> _Records for this exercise_
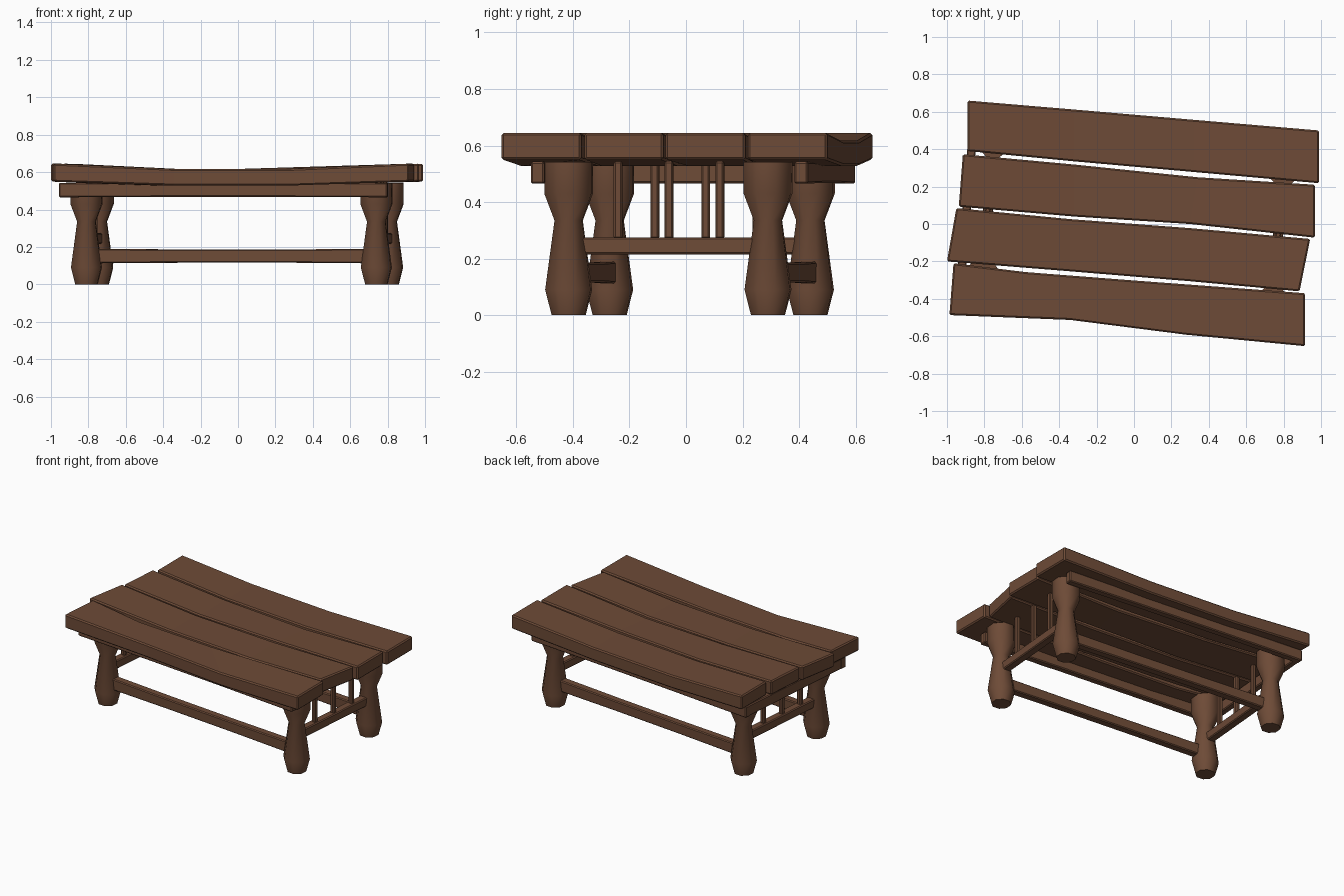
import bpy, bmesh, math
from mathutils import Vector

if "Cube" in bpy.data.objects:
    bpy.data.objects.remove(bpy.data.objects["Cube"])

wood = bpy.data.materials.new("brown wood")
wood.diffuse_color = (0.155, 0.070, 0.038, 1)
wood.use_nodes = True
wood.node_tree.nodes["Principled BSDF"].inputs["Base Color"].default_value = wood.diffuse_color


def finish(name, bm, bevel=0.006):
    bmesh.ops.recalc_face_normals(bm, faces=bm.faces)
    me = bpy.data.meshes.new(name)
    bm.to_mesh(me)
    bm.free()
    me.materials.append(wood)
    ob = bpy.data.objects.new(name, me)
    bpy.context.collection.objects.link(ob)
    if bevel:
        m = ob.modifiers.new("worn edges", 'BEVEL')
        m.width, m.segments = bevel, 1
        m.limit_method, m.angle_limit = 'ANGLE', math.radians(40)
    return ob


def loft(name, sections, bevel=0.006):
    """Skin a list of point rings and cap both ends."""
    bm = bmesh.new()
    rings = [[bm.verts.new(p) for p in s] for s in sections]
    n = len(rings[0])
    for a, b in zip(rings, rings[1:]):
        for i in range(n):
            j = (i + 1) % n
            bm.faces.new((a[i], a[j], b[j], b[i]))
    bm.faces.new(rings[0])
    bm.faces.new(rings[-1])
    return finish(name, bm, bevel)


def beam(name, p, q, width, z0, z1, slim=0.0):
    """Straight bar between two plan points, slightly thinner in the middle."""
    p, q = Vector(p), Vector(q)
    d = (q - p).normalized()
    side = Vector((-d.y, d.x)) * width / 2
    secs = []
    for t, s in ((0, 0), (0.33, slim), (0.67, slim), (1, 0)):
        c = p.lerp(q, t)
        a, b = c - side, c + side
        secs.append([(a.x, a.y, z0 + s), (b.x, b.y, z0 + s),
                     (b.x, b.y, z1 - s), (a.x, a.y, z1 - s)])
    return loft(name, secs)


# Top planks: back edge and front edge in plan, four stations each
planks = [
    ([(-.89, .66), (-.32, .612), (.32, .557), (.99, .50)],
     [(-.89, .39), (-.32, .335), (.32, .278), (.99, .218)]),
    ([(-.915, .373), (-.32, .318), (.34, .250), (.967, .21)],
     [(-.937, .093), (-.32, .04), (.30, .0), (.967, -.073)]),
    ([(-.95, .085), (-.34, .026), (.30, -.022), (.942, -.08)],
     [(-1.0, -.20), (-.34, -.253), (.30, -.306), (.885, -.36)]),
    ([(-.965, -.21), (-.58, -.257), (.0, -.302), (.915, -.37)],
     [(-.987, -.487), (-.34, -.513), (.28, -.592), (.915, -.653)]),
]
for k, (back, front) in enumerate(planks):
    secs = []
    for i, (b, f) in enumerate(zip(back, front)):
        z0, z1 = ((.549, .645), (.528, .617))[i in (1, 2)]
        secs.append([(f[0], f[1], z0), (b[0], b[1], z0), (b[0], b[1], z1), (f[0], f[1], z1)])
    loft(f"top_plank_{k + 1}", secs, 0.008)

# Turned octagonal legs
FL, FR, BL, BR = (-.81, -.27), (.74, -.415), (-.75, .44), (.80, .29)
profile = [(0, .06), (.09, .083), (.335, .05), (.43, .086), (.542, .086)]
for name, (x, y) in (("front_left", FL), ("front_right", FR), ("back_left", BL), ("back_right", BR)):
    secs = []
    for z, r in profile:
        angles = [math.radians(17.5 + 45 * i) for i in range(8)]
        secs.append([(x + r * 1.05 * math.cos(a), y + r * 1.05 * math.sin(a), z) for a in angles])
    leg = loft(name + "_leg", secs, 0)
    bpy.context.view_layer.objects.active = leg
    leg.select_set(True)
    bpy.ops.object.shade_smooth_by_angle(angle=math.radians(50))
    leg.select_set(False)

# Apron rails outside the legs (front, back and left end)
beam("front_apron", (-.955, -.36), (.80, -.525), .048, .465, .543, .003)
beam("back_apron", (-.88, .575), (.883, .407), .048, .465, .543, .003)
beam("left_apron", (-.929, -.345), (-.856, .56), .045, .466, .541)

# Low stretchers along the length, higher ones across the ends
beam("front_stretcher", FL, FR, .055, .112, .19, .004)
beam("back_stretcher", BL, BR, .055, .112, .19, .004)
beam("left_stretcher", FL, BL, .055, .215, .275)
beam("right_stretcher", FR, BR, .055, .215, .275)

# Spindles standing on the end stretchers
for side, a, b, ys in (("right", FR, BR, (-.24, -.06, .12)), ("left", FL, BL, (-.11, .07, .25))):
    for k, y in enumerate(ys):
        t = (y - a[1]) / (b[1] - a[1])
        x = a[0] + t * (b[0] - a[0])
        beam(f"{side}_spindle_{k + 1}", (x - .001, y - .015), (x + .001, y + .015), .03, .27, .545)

> _Your assignment_
Your answer must be an exact copy of the records, with no pictures in it.

> _Answer space_
import bpy, bmesh, math
from mathutils import Vector

if "Cube" in bpy.data.objects:
    bpy.data.objects.remove(bpy.data.objects["Cube"])

wood = bpy.data.materials.new("brown wood")
wood.diffuse_color = (0.155, 0.070, 0.038, 1)
wood.use_nodes = True
wood.node_tree.nodes["Principled BSDF"].inputs["Base Color"].default_value = wood.diffuse_color


def finish(name, bm, bevel=0.006):
    bmesh.ops.recalc_face_normals(bm, faces=bm.faces)
    me = bpy.data.meshes.new(name)
    bm.to_mesh(me)
    bm.free()
    me.materials.append(wood)
    ob = bpy.data.objects.new(name, me)
    bpy.context.collection.objects.link(ob)
    if bevel:
        m = ob.modifiers.new("worn edges", 'BEVEL')
        m.width, m.segments = bevel, 1
        m.limit_method, m.angle_limit = 'ANGLE', math.radians(40)
    return ob


def loft(name, sections, bevel=0.006):
    """Skin a list of point rings and cap both ends."""
    bm = bmesh.new()
    rings = [[bm.verts.new(p) for p in s] for s in sections]
    n = len(rings[0])
    for a, b in zip(rings, rings[1:]):
        for i in range(n):
            j = (i + 1) % n
            bm.faces.new((a[i], a[j], b[j], b[i]))
    bm.faces.new(rings[0])
    bm.faces.new(rings[-1])
    return finish(name, bm, bevel)


def beam(name, p, q, width, z0, z1, slim=0.0):
    """Straight bar between two plan points, slightly thinner in the middle."""
    p, q = Vector(p), Vector(q)
    d = (q - p).normalized()
    side = Vector((-d.y, d.x)) * width / 2
    secs = []
    for t, s in ((0, 0), (0.33, slim), (0.67, slim), (1, 0)):
        c = p.lerp(q, t)
        a, b = c - side, c + side
        secs.append([(a.x, a.y, z0 + s), (b.x, b.y, z0 + s),
                     (b.x, b.y, z1 - s), (a.x, a.y, z1 - s)])
    return loft(name, secs)


# Top planks: back edge and front edge in plan, four stations each
planks = [
    ([(-.89, .66), (-.32, .612), (.32, .557), (.99, .50)],
     [(-.89, .39), (-.32, .335), (.32, .278), (.99, .218)]),
    ([(-.915, .373), (-.32, .318), (.34, .250), (.967, .21)],
     [(-.937, .093), (-.32, .04), (.30, .0), (.967, -.073)]),
    ([(-.95, .085), (-.34, .026), (.30, -.022), (.942, -.08)],
     [(-1.0, -.20), (-.34, -.253), (.30, -.306), (.885, -.36)]),
    ([(-.965, -.21), (-.58, -.257), (.0, -.302), (.915, -.37)],
     [(-.987, -.487), (-.34, -.513), (.28, -.592), (.915, -.653)]),
]
for k, (back, front) in enumerate(planks):
    secs = []
    for i, (b, f) in enumerate(zip(back, front)):
        z0, z1 = ((.549, .645), (.528, .617))[i in (1, 2)]
        secs.append([(f[0], f[1], z0), (b[0], b[1], z0), (b[0], b[1], z1), (f[0], f[1], z1)])
    loft(f"top_plank_{k + 1}", secs, 0.008)

# Turned octagonal legs
FL, FR, BL, BR = (-.81, -.27), (.74, -.415), (-.75, .44), (.80, .29)
profile = [(0, .06), (.09, .083), (.335, .05), (.43, .086), (.542, .086)]
for name, (x, y) in (("front_left", FL), ("front_right", FR), ("back_left", BL), ("back_right", BR)):
    secs = []
    for z, r in profile:
        angles = [math.radians(17.5 + 45 * i) for i in range(8)]
        secs.append([(x + r * 1.05 * math.cos(a), y + r * 1.05 * math.sin(a), z) for a in angles])
    leg = loft(name + "_leg", secs, 0)
    bpy.context.view_layer.objects.active = leg
    leg.select_set(True)
    bpy.ops.object.shade_smooth_by_angle(angle=math.radians(50))
    leg.select_set(False)

# Apron rails outside the legs (front, back and left end)
beam("front_apron", (-.955, -.36), (.80, -.525), .048, .465, .543, .003)
beam("back_apron", (-.88, .575), (.883, .407), .048, .465, .543, .003)
beam("left_apron", (-.929, -.345), (-.856, .56), .045, .466, .541)

# Low stretchers along the length, higher ones across the ends
beam("front_stretcher", FL, FR, .055, .112, .19, .004)
beam("back_stretcher", BL, BR, .055, .112, .19, .004)
beam("left_stretcher", FL, BL, .055, .215, .275)
beam("right_stretcher", FR, BR, .055, .215, .275)

# Spindles standing on the end stretchers
for side, a, b, ys in (("right", FR, BR, (-.24, -.06, .12)), ("left", FL, BL, (-.11, .07, .25))):
    for k, y in enumerate(ys):
        t = (y - a[1]) / (b[1] - a[1])
        x = a[0] + t * (b[0] - a[0])
        beam(f"{side}_spindle_{k + 1}", (x - .001, y - .015), (x + .001, y + .015), .03, .27, .545)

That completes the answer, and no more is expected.